* _DIRECTIONS_
Across the entries that follow, work out the number of lines containing the string "location", and state it alone.

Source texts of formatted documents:
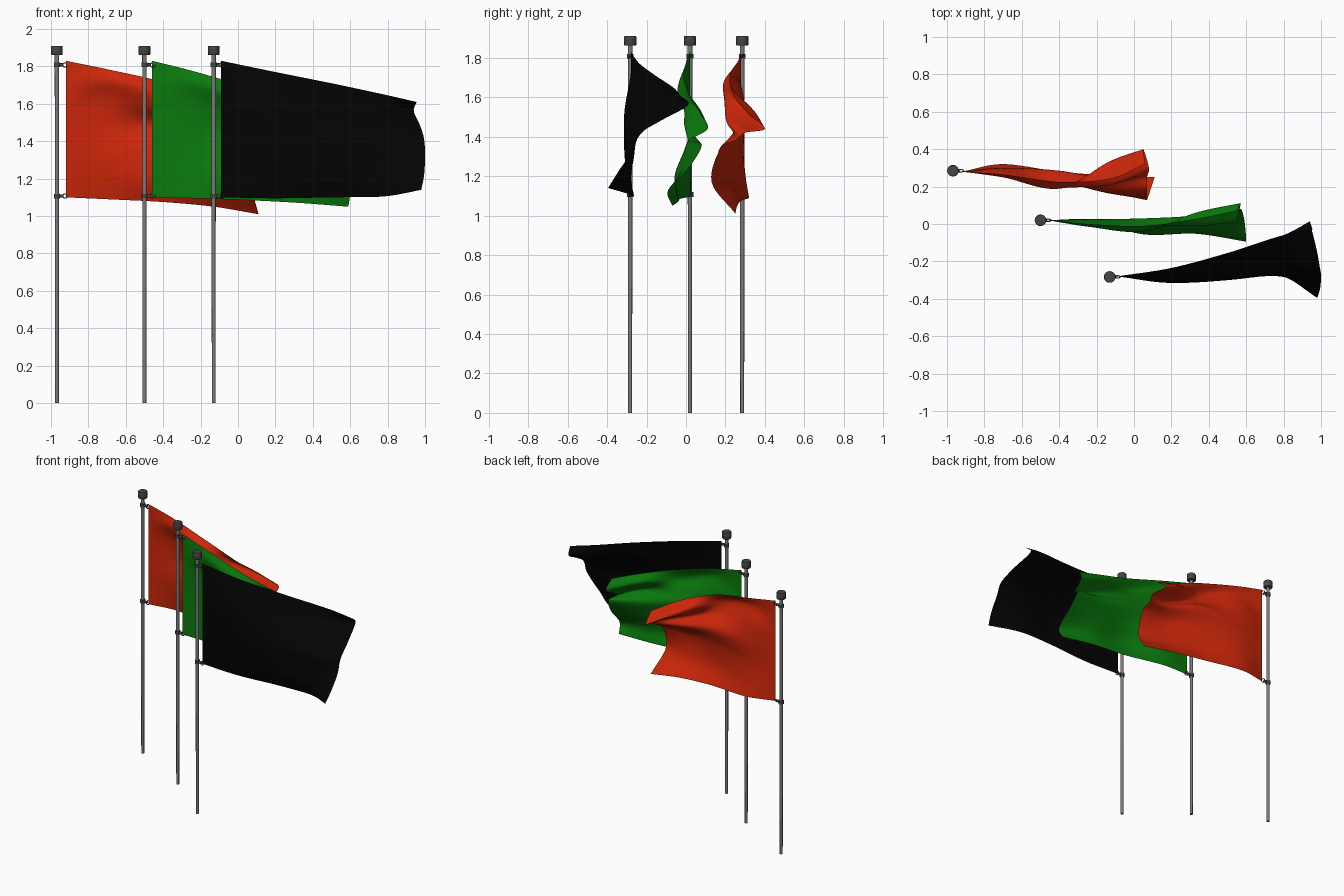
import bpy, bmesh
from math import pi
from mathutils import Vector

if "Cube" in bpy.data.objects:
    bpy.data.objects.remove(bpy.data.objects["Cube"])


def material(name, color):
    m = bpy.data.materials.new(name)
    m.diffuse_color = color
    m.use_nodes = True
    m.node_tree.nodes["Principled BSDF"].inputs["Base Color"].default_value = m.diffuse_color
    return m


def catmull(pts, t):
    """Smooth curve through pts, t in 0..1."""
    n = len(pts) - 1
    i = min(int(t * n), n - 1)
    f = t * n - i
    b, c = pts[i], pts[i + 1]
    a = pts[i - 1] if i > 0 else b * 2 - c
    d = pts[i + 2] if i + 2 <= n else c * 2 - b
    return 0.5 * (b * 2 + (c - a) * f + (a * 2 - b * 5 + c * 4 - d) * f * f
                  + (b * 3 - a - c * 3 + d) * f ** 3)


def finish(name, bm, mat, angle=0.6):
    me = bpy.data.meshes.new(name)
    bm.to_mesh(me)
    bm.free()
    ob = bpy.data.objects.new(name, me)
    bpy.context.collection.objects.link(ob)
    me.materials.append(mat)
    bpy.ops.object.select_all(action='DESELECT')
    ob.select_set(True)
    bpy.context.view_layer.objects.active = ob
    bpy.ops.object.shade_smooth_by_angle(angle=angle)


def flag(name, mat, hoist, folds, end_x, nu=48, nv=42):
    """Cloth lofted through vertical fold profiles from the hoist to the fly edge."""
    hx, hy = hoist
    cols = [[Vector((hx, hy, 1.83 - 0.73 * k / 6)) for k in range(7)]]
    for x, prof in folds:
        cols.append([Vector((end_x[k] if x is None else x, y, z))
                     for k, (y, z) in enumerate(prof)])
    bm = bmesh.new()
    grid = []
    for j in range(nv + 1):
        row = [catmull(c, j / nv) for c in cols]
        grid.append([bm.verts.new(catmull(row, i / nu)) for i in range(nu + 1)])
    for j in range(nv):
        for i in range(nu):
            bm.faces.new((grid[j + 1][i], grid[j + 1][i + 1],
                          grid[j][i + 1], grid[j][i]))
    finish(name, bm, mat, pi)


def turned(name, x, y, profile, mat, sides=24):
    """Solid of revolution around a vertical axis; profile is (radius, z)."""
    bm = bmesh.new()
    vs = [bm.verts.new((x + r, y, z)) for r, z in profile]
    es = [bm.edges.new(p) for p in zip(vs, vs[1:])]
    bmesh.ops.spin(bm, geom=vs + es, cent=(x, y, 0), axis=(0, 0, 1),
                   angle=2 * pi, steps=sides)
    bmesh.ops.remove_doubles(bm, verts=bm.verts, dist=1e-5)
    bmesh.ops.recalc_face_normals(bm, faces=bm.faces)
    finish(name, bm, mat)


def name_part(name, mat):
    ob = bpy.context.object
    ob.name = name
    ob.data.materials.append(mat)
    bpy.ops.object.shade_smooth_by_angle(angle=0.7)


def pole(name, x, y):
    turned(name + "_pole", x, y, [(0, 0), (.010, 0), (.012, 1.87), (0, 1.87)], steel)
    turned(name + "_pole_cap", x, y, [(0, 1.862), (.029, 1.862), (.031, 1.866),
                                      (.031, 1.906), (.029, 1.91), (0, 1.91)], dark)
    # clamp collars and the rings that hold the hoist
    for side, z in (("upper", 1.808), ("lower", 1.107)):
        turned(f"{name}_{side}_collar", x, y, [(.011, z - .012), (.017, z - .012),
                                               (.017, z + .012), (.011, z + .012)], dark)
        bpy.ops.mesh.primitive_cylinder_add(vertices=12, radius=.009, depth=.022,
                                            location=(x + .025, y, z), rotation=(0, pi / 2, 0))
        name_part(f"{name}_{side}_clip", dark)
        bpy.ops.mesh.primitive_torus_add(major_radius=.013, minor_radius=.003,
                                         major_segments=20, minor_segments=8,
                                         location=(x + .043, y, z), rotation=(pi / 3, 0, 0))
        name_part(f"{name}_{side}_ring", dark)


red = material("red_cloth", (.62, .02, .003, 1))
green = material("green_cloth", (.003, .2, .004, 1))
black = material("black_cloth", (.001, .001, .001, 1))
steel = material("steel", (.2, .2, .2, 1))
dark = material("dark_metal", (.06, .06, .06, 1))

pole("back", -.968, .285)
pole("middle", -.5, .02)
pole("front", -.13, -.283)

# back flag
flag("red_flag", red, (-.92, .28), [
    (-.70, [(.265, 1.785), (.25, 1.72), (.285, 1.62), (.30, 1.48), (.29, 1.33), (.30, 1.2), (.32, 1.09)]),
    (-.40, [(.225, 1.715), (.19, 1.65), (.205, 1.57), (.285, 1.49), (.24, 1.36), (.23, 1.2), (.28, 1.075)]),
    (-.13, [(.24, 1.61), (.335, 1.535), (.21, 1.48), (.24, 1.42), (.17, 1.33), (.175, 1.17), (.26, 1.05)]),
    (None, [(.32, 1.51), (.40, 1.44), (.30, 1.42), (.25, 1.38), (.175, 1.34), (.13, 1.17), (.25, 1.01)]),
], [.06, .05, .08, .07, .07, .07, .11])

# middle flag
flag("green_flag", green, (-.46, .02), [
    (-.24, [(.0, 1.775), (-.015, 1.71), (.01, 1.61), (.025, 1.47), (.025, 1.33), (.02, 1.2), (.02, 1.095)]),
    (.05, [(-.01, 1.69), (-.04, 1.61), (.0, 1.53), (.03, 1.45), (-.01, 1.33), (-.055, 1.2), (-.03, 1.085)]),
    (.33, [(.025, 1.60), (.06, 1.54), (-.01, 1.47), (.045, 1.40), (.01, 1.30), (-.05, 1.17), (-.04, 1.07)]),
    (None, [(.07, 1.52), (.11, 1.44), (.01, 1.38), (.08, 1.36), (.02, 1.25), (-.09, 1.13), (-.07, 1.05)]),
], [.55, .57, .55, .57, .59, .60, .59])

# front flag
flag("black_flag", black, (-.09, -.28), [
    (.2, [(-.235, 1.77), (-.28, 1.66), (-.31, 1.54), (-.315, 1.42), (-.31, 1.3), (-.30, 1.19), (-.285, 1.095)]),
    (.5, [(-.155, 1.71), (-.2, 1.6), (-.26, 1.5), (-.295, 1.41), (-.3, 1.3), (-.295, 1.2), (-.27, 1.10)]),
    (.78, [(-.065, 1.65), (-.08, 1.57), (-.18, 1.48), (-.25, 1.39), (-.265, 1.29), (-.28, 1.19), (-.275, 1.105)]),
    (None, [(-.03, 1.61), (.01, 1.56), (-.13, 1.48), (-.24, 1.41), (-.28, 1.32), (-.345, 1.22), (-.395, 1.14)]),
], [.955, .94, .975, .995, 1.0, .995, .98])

* _ANSWER AREA_
2